Camera Specifications and Comparison
Two cameras are so similar! Each includes a one-inch sensor capable of capturing 20-megapixel images with a maximum bandwidth of 100 megabits per second. Each of these drones has an aperture that can be adjusted from f/2.8 to f/11.
The Mavic 2 Pro can only capture 4K at 30 frames per second, whereas the Phantom 4 Pro drone can shoot 4K at 60 frames per second. The Phantom is, therefore, the clear winner here. I wouldn’t say this is a deal-breaker, however, unless you shoot a lot of slow-mo, as I find that when I shoot at 60 frames, I wind up speeding it up in post-production anyway, as drone shots already appear very sluggish.
The Phantom can also record cinema 4k films. Thus the maximum video resolution is 4096 by 2160 as opposed to 3840 by 2160 for regular 4k on the Mavic 2 Pro. I frequently record video in Cinema 4K with the Phantom 4 Pro, so its absence from the Mavic 2 is really disappointing.
Next, we will compare color depth. Mavic 2 Pro boasts a 10-bit color compared to Phantom 4 Pro’s 8-bit color, providing you with significantly more color information to work with. This makes a significant difference while shooting in D-log mode.
I’ve never used D-log on my Phantom 4 Pro since applying a severe color grade would cause the image to degrade into a mess of noise and artifacts. But photographs captured with the Mavic are far more resistant to the same strong color grading and reproduce colors more accurately overall. The Mavic wins because it has superior color grading capabilities in D-log and a new HDR profile that the Phantom lacks.

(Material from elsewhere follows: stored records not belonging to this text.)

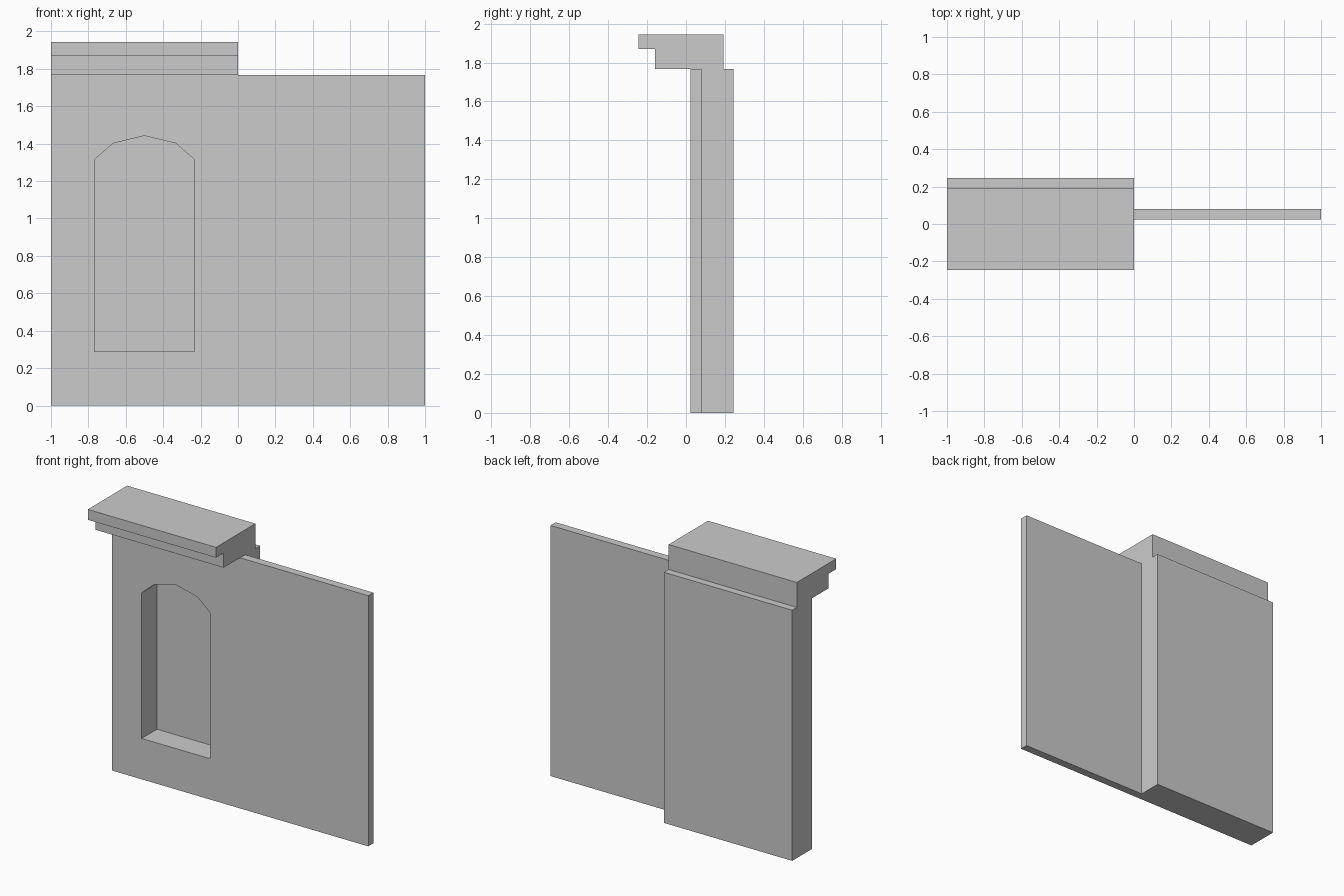
import bpy, bmesh
from mathutils import Vector

if "Cube" in bpy.data.objects:
    bpy.data.objects.remove(bpy.data.objects["Cube"])


def prism(name, points, direction):
    """Extrude a closed 3D outline along a direction into a solid object."""
    bm = bmesh.new()
    face = bm.faces.new([bm.verts.new(p) for p in points])
    ext = bmesh.ops.extrude_face_region(bm, geom=[face])
    verts = [g for g in ext["geom"] if isinstance(g, bmesh.types.BMVert)]
    bmesh.ops.translate(bm, verts=verts, vec=Vector(direction))
    bmesh.ops.recalc_face_normals(bm, faces=bm.faces[:])
    mesh = bpy.data.meshes.new(name)
    bm.to_mesh(mesh)
    bm.free()
    obj = bpy.data.objects.new(name, mesh)
    bpy.context.collection.objects.link(obj)
    return obj


FRONT, PANEL_BACK, NICHE_BACK, BACK = 0.023, 0.08, 0.193, 0.245
WALL_TOP = 1.767

# Wall: thick pier on the left, thin panel on the right (L-shaped plan)
plan = [(-1, FRONT), (1, FRONT), (1, PANEL_BACK), (0, PANEL_BACK), (0, BACK), (-1, BACK)]
wall = prism("wall", [(x, y, 0) for x, y in plan], (0, 0, WALL_TOP))

# Arched niche cut into the front of the pier
half = [(0.267, 0.288), (0.267, 1.315), (0.167, 1.402)]
arch = half + [(0, 1.442)] + [(-x, z) for x, z in reversed(half)]
cutter = prism("niche_cutter", [(x - 0.5, -0.1, z) for x, z in arch], (0, NICHE_BACK + 0.1, 0))
cutter.hide_render = True
cut = wall.modifiers.new("niche", "BOOLEAN")
cut.operation = "DIFFERENCE"
cut.solver = "EXACT"
cut.object = cutter
bpy.context.view_layer.objects.active = wall
bpy.ops.object.modifier_apply(modifier=cut.name)
bpy.data.objects.remove(cutter)

# Stepped cornice overhanging the front of the pier
profile = [(-0.16, WALL_TOP), (NICHE_BACK, WALL_TOP), (NICHE_BACK, 1.943),
           (-0.245, 1.943), (-0.245, 1.87), (-0.16, 1.87)]
prism("cornice", [(-1, y, z) for y, z in profile], (1, 0, 0))
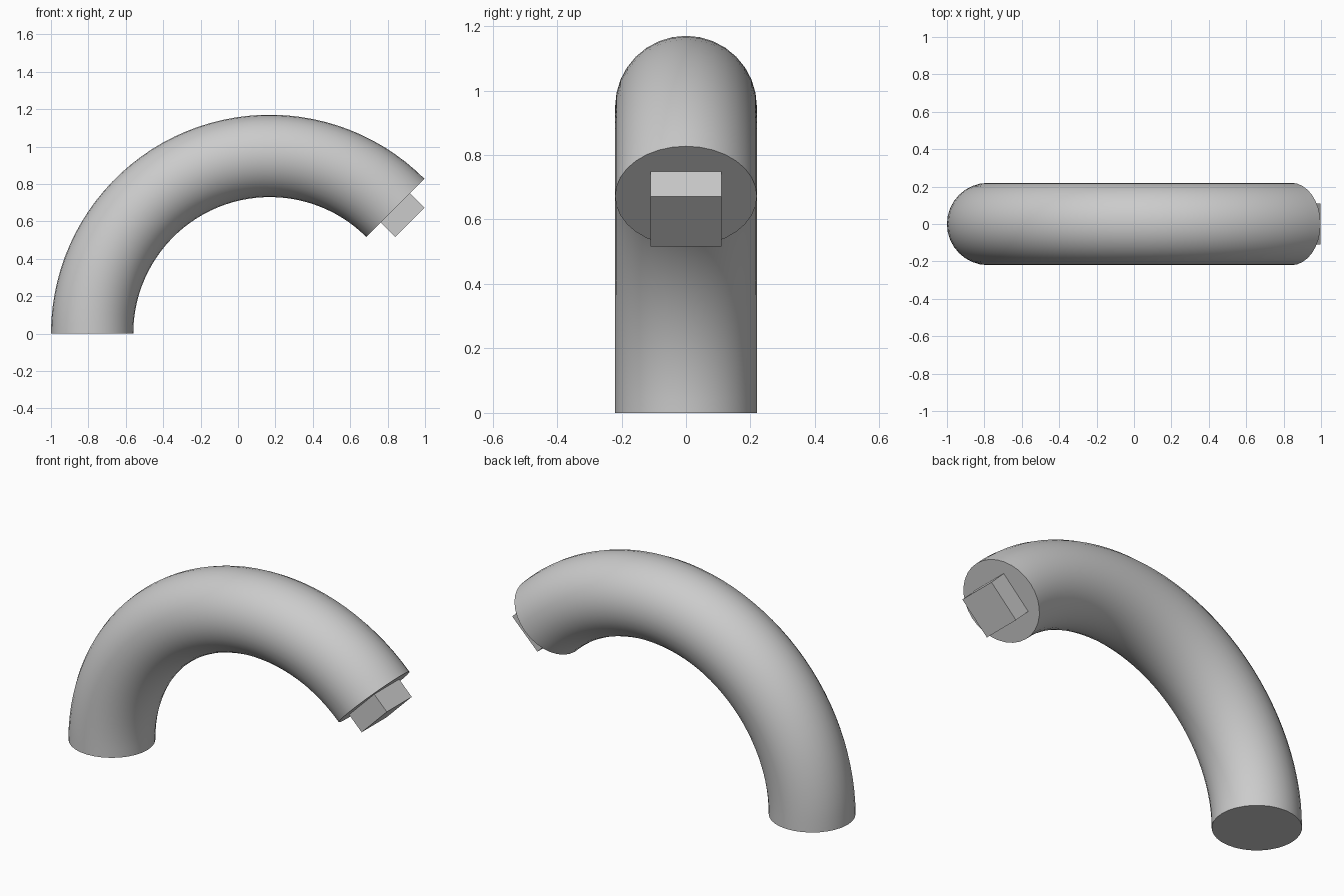
import bpy, bmesh, math
from mathutils import Matrix, Vector

if "Cube" in bpy.data.objects:
    bpy.data.objects.remove(bpy.data.objects["Cube"])

BEND_X, BEND_R, TUBE_R = 0.17, 0.95, 0.22
SWEEP = math.radians(135)

# Bent tube: a circle spun round the bend centre, with flat end caps
bm = bmesh.new()
bmesh.ops.create_circle(bm, segments=32, radius=TUBE_R,
                        matrix=Matrix.Translation((BEND_X - BEND_R, 0, 0)))
bmesh.ops.spin(bm, geom=bm.verts[:] + bm.edges[:], cent=(BEND_X, 0, 0),
               axis=(0, 1, 0), angle=SWEEP, steps=40)
bmesh.ops.holes_fill(bm, edges=[e for e in bm.edges if e.is_boundary], sides=0)
bmesh.ops.recalc_face_normals(bm, faces=bm.faces[:])
mesh = bpy.data.meshes.new("bent_tube")
bm.to_mesh(mesh)
bm.free()
tube = bpy.data.objects.new("bent_tube", mesh)
bpy.context.collection.objects.link(tube)
bpy.context.view_layer.objects.active = tube
tube.select_set(True)
bpy.ops.object.shade_smooth_by_angle(angle=math.radians(30))

# Square peg: a cube half sunk into the upper end
end = Vector((BEND_X, 0, 0)) + Matrix.Rotation(SWEEP, 3, 'Y') @ Vector((-BEND_R, 0, 0))
bpy.ops.mesh.primitive_cube_add(size=TUBE_R, location=end, rotation=(0, SWEEP, 0))
bpy.context.object.name = "square_peg"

The camera on the Phantom 4 Pro features a mechanical shutter as compared to the electrical shutter on the Mavic 2 Pro. A mechanical shutter is of great assistance when capturing photographs.
The next question is which has superior colors straight out of the camera. This question is for folks who do not want to spend a significant deal of time color grading and simply want nice color straight from the camera. When shooting in standard color mode on either, I’d have to say I prefer the Phantom 4 Pro’s colors somewhat more.
The Mavic’s Hasselblad sensor seems to produce a somewhat warmer hue and a slightly more saturated color palette. When tested, I manually set both of these cameras to 5600 Kelvin, which should make whites appear white in daylight.
However, the Mavic’s images appeared a bit too warm. Just be aware that you will need to reduce the Mavic’s temperature a bit further. In standard color mode, I believe the colors on the Phantom appear slightly more true, but this is really my opinion. Both have excellent colors right out of the camera.
Next, the low-light performance was evaluated. The Phantom 4 Pro exhibits slightly less noise than the Mavic 2 Pro at an ISO of 1600. The Phantom can go as high as 6400 ISO. However, as you can see in the table below, in this setting, the camera is practically unusable.
Therefore, 1600 is as far as I go. In terms of image quality, the answer to the question “Which one is better?” is “Phantom 4 pro v2 0 vs Mavic 2 pro: They’re just different.” Each has advantages over the other, and it depends on the characteristics you value the most. I’m confident you’ll be satisfied with either option, as they both produce excellent video and images.
Other drone comparisons you can check out:
The DJI Phantom 4 Pro and Mavic 2 Pro are two of the most popular drones on the market. Both drones offer excellent features and performance. However, there is some key difference between phantom 4 pro and Mavic 2 Pro. The Phantom 4 Pro is a more expensive drone, but it offers a number of features that the Mavic 2 Pro does not, including a higher quality camera and longer flight time. The Mavic 2 Pro is a more portable drone, but it does not have the same range or flight time as the Phantom 4 Pro.